‘Outreach’ isn’t a strategy
Second, it is important to recognize that publishing is much more than “outreach.” While creating cost-effective mechanisms for product discovery is necessary, it is far from sufficient.
A well-considered publishing strategy involves developing a crisp understanding of target audience, market need, ecosystem of implementation and there needs to be a right-sizing of the investment to the addressable market opportunity. If the offering is an on-going service (where we see the greatest opportunity for impact), then there needs to be a sustainable, impact-friendly financial model to support the team who can continually optimize the service for learning impact, scaled implementation as well as the ability to adapt to continually shifting ecosystem dynamics (new platforms, standards, classroom models etc.).
The fact is publishing engaging, impactful and sustainable computer and video games is very challenging and requires significant domain expertise.

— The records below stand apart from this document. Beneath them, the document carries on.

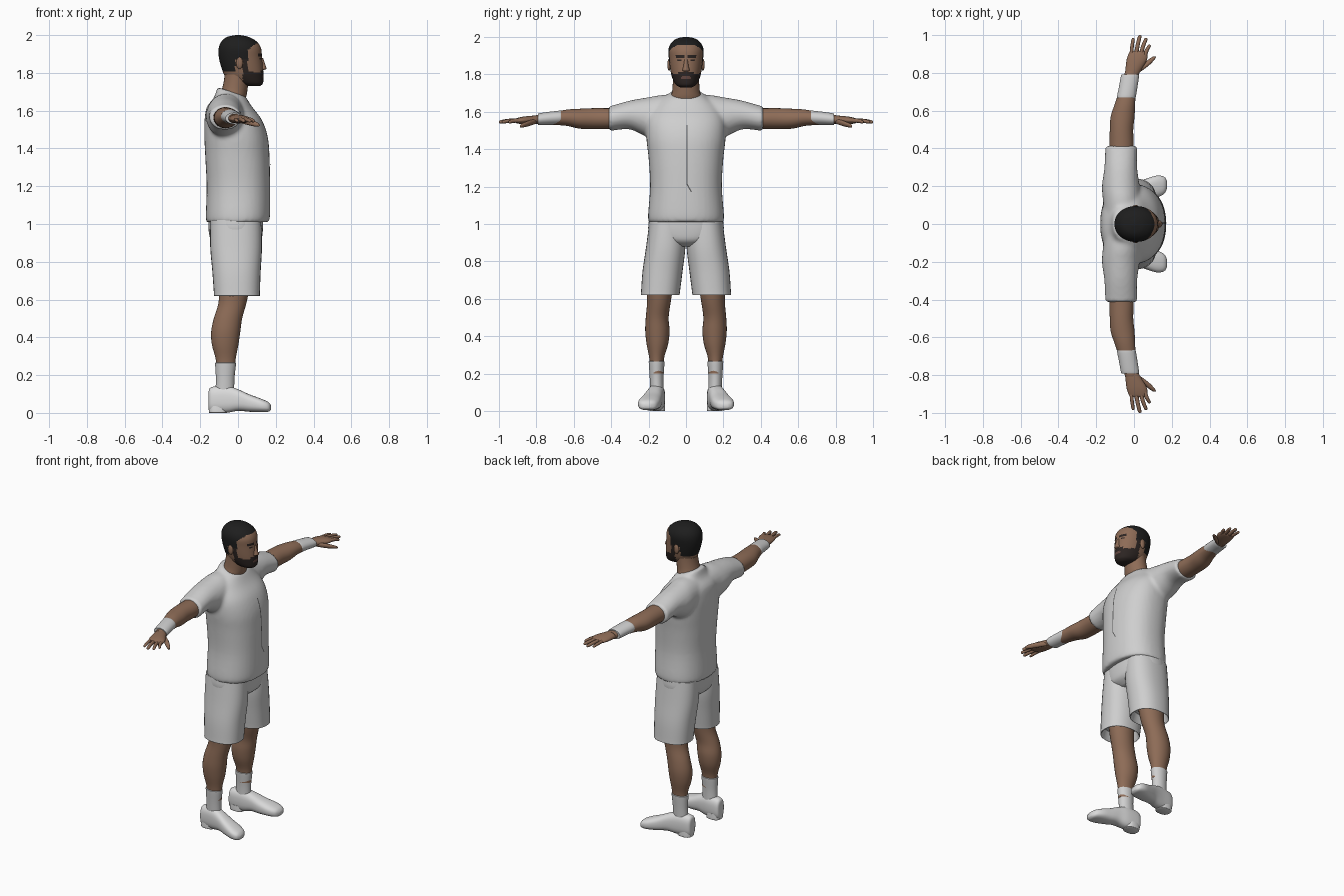
import bpy, bmesh, math
from mathutils import Vector

cube = bpy.data.objects.get("Cube")
if cube:
    bpy.data.objects.remove(cube)


def material(name, r, g, b):
    m = bpy.data.materials.new(name)
    m.use_nodes = True
    m.diffuse_color = (r, g, b, 1)
    bsdf = m.node_tree.nodes["Principled BSDF"]
    bsdf.inputs["Base Color"].default_value = (r, g, b, 1)
    bsdf.inputs["Roughness"].default_value = 0.8
    return m


CLOTH = material("white_cloth", .62, .62, .62)
SHOE = material("white_leather", .7, .7, .7)
SKIN = material("brown_skin", .27, .15, .095)
HAIR = material("black_hair", .013, .013, .013)
BEARD = material("dark_beard", .025, .018, .016)
LIP = material("lip_brown", .12, .06, .05)
CORD = material("grey_cord", .12, .12, .12)


def finish(bm, name, mats, angle=50):
    bmesh.ops.recalc_face_normals(bm, faces=bm.faces)
    me = bpy.data.meshes.new(name)
    bm.to_mesh(me)
    bm.free()
    for m in mats:
        me.materials.append(m)
    me.shade_smooth()
    me.set_sharp_from_angle(angle=math.radians(angle))
    ob = bpy.data.objects.new(name, me)
    bpy.context.scene.collection.objects.link(ob)
    return ob


def spline(a, b, c, d, t):
    return b + t * ((c - a) + t * (2 * a - 5 * b + 4 * c - d + t * (3 * (b - c) + d - a))) / 2


def loft_mesh(bm, axis, rings, side=1, segs=28, steps=4, power=2):
    """Skin smooth rounded sections (position, centre u, v, radius u, v, slope)."""
    rings = [tuple(r) + (0,) * (6 - len(r)) for r in rings]
    rows, last = [], len(rings) - 1
    for i in range(last):
        near = [rings[min(max(k, 0), last)] for k in range(i - 1, i + 3)]
        rows += [[spline(*q, s / steps) for q in zip(*near)] for s in range(steps)]
    rows.append(rings[-1])
    loops = []
    for p, cu, cv, ru, rv, slope in rows:
        loop = []
        for k in range(segs):
            a = math.tau * k / segs
            c, s = math.cos(a), math.sin(a)
            u = cu + ru * math.copysign(abs(c) ** (2 / power), c)
            v = cv + rv * math.copysign(abs(s) ** (2 / power), s)
            w = p + slope * c
            x, y, z = {"X": (w, u, v), "Y": (u, w, v), "Z": (u, v, w)}[axis]
            loop.append(bm.verts.new((x, y * side, z)))
        loops.append(loop)
    for lo, hi in zip(loops, loops[1:]):
        for k in range(segs):
            n = (k + 1) % segs
            bm.faces.new((lo[k], lo[n], hi[n], hi[k]))
    bm.faces.new(loops[0])
    bm.faces.new(loops[-1])


def loft(name, mat, axis, rings, **kw):
    bm = bmesh.new()
    loft_mesh(bm, axis, rings, **kw)
    return finish(bm, name, [mat])


def ellipsoid(name, mat, centre, radii):
    bm = bmesh.new()
    bmesh.ops.create_uvsphere(bm, u_segments=16, v_segments=10, radius=1)
    bmesh.ops.scale(bm, vec=radii, verts=bm.verts)
    bmesh.ops.translate(bm, vec=centre, verts=bm.verts)
    return finish(bm, name, [mat])


SIDES = (("left", 1), ("right", -1))

# Shirt: trunk and sleeves fused into one soft surface
bm = bmesh.new()
loft_mesh(bm, "Z", [
    (1.01, -.003, 0, .165, .2), (1.05, 0, 0, .17, .203), (1.2, .002, 0, .168, .192),
    (1.35, -.003, 0, .17, .2), (1.46, -.01, 0, .168, .212), (1.55, -.025, 0, .152, .21),
    (1.62, -.045, 0, .12, .18), (1.67, -.042, 0, .085, .125),
    (1.7, -.035, 0, .074, .085, -.025)], segs=40, power=2.3)
for _, s in SIDES:
    loft_mesh(bm, "Y", [
        (.05, -.06, 1.58, .1, .11), (.13, -.065, 1.575, .1, .115), (.2, -.07, 1.57, .1, .108),
        (.3, -.07, 1.583, .087, .077), (.4, -.068, 1.565, .085, .067),
        (.413, -.068, 1.565, .084, .066)], side=s)
shirt = finish(bm, "shirt", [CLOTH])
remesh = shirt.modifiers.new("fuse", "REMESH")
remesh.mode = "VOXEL"
remesh.voxel_size = .011
remesh.use_smooth_shade = True
soften = shirt.modifiers.new("soften", "SMOOTH")
soften.factor = .5
soften.iterations = 5

# Cord hanging on the chest, a thin strip wrapped to the shirt
bm = bmesh.new()
pairs = []
for i in range(41):
    t = i / 40
    y = .005 + .025 * max(0, t - .88) / .12
    z = 1.53 - .36 * t
    pairs.append([bm.verts.new((.2, y + d, z)) for d in (-.0035, .0035)])
for a, b in zip(pairs, pairs[1:]):
    bm.faces.new((a[0], a[1], b[1], b[0]))
cord = finish(bm, "chest_cord", [CORD])
wrap = cord.modifiers.new("wrap", "SHRINKWRAP")
wrap.target = shirt
wrap.wrap_method = "PROJECT"
wrap.use_project_x = True
wrap.use_negative_direction = True
wrap.use_positive_direction = False
wrap.offset = .003

# Shorts: hip section and two legs with turned-in hems
loft("shorts_hips", CLOTH, "Z", [
    (.88, -.01, 0, .09, .06), (.91, -.01, 0, .13, .16), (.96, -.012, 0, .143, .2),
    (1.03, -.012, 0, .145, .197)], segs=40, power=2.3)
for label, s in SIDES:
    loft(label + "_shorts_leg", CLOTH, "Z", [
        (.68, -.01, .138, .1, .088), (.63, -.008, .138, .112, .096), (.62, -.006, .138, .121, .103),
        (.64, -.006, .136, .122, .104), (.75, -.008, .125, .128, .107),
        (.88, -.01, .108, .137, .105), (1.02, -.012, .1, .135, .095)], side=s, segs=32, power=2.3)

# Neck
loft("neck", SKIN, "Z", [
    (1.6, -.045, 0, .06, .085), (1.67, -.03, 0, .072, .084), (1.71, -.018, 0, .068, .074),
    (1.77, -.008, 0, .065, .07), (1.83, 0, 0, .07, .07)])

# Head, coloured by region
bm = bmesh.new()
loft_mesh(bm, "Z", [
    (1.73, .085, 0, .03, .03), (1.745, .062, 0, .07, .055), (1.78, .035, 0, .1, .073),
    (1.82, .024, 0, .109, .083), (1.88, .013, 0, .114, .091), (1.93, .01, 0, .112, .094),
    (1.965, .006, 0, .094, .081), (1.99, 0, 0, .058, .052), (2, 0, 0, .012, .012)],
    segs=72, steps=7, power=2.1)


def head_colour(p):
    x, y, z = p.x, abs(p.y), p.z
    hairline = .052 + max(0, z - 1.92) * 1.2
    if z > 1.957 or (z > 1.87 and x < hairline) or (x < -.015 and z > 1.805):
        return 1
    if .025 < x < .052 and z > 1.79:
        return 2
    if x > .1 and .012 < y < .052 and 1.891 < z < 1.903:
        return 2
    if x > .1 and .022 < y < .044 and 1.868 < z < 1.878:
        return 2
    if x > .1 and y < .024 and 1.777 < z < 1.791:
        return 3
    if x > .1 and y < .04 and 1.799 < z < 1.813:
        return 2
    return 2 if x > .025 and z < 1.8 + max(0, .1 - x) * .25 else 0


for f in bm.faces:
    f.material_index = head_colour(f.calc_center_median())
finish(bm, "head", [SKIN, HAIR, BEARD, LIP])

# Nose and ears
loft("nose", SKIN, "Z", [
    (1.815, .125, 0, .012, .012), (1.822, .13, 0, .02, .02), (1.84, .126, 0, .02, .015),
    (1.88, .118, 0, .014, .01)], segs=16)
for label, s in SIDES:
    ellipsoid(label + "_ear", SKIN, Vector((.008, s * .09, 1.852)), (.018, .01, .032))

# Arms, wristbands and hands: finger rows are root x, tip x, tip y, radius
FINGERS = {"index": (.055, .08, .95, .011), "middle": (.032, .062, .985, .011),
           "ring": (.008, .03, 1, .011), "little": (-.016, -.005, .985, .0095)}
for label, s in SIDES:
    loft(label + "_arm", SKIN, "Y", [
        (.36, -.068, 1.563, .064, .056), (.42, -.066, 1.563, .064, .056),
        (.5, -.066, 1.563, .062, .056), (.57, -.06, 1.563, .063, .053),
        (.64, -.047, 1.568, .053, .043), (.74, -.027, 1.562, .04, .03),
        (.81, -.013, 1.557, .033, .023)], side=s)
    loft(label + "_wristband", CLOTH, "Y", [
        (.668, -.041, 1.569, .047, .033), (.674, -.04, 1.569, .05, .037),
        (.73, -.03, 1.565, .049, .035), (.785, -.021, 1.56, .048, .032),
        (.791, -.02, 1.56, .044, .028)], side=s)
    loft(label + "_palm", SKIN, "Y", [
        (.78, -.015, 1.558, .034, .022), (.82, -.002, 1.556, .043, .023),
        (.87, .015, 1.554, .054, .02), (.905, .021, 1.552, .048, .014),
        (.915, .021, 1.552, .04, .008)], side=s)
    for finger, (root, tip, end, r) in FINGERS.items():
        mid = (root + tip) / 2
        loft(f"{label}_{finger}_finger", SKIN, "Y", [
            (.88, root, 1.553, r, r), ((.89 + end) / 2, mid, 1.552, r, r),
            (end - .008, tip, 1.546, r * .85, r * .8), (end, tip, 1.545, r * .3, r * .3)],
            side=s, segs=12)
    loft(label + "_thumb", SKIN, "Y", [
        (.8, .012, 1.55, .014, .014), (.84, .06, 1.538, .02, .015),
        (.872, .094, 1.528, .016, .012), (.888, .11, 1.523, .007, .006)], side=s, segs=14)

# Legs, socks and shoes
for label, s in SIDES:
    loft(label + "_leg", SKIN, "Z", [
        (.2, -.066, .156, .05, .037), (.28, -.065, .157, .052, .039),
        (.36, -.068, .153, .07, .058), (.43, -.065, .153, .077, .065),
        (.5, -.053, .154, .075, .061), (.58, -.03, .145, .074, .063),
        (.66, -.02, .14, .08, .07), (.8, -.015, .13, .09, .08)], side=s)
    loft(label + "_sock", CLOTH, "Z", [
        (.1, -.07, .155, .05, .036), (.18, -.068, .157, .049, .037),
        (.255, -.066, .157, .055, .042), (.265, -.066, .157, .054, .041),
        (.267, -.066, .157, .045, .034)], side=s)
    loft(label + "_shoe", SHOE, "X", [
        (-.156, .15, .065, .018, .045), (-.142, .151, .07, .038, .066),
        (-.06, .158, .072, .045, .071), (0, .17, .068, .047, .057),
        (.06, .184, .052, .054, .046), (.12, .198, .04, .058, .036),
        (.16, .205, .032, .045, .026), (.175, .208, .028, .018, .012)],
        side=s, segs=32, power=2.6)
    # Heel block under the shoe
    loft(label + "_shoe_heel", SHOE, "Z", [
        (0, -.105, .152, .046, .038), (.006, -.105, .152, .049, .041),
        (.04, -.105, .152, .047, .04)], side=s, power=2.6)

While it used to be that only large organizations could become publishers because of the need for a large sales force, that is changing across both the consumer and educational channels. In the commercial game industry, the Internet has enabled a dis-intermediation of traditional retail distribution (e.g. getting a boxed game into a store). Now games can reach customers director on the web, through mobile devices and on-line social networks such as Facebook. The same opportunity exists in the education space where start-ups can disintermediate top-down selling to districts and reach teachers or individual schools directly.
While it is now possible to self-publish, it is not easy and requires publishing rigor and expertise. For the educational channels this means well-researched product positioning, capital efficient models for teacher discovery, rigorously reducing friction for teacher adoption, ensuring early signs of student engagement and efficacy, accessible (often, tiered) price-points and purchase justification and mechanisms for teacher to teacher recommendation.
Finally, talent matters. Commercial game publishers understand that good game design, development and publishing are all expert crafts, not commodity or utility services. To attract top game talent to the sector, we believe that companies must offer the opportunity to make bold, compelling games that truly leverages the game design craft, the opportunity to make a genuine, visible difference in the lives of youth, to work with people they like and to see viable business models both to ensure proper development and marketing resources as well as the need for competitive salaries.
When companies can offer all of the above there will be no shortage of real talent–design, development and publishing–from the game industry wanting to work with leading learning scientists and domain experts to transform learning. Overall, we are very bullish on the potential for game-based learning to make a real difference in preparing youth for meaningful and successful lives and careers in a complex, digitally infused and rapidly changing 21st Century. It will not be easy. It will require all of the skills we want to foster in today’s students: critical thinking, collaboration, creativity, problem solving, systems thinking as well as a great deal of resilience, patience and a love of learning.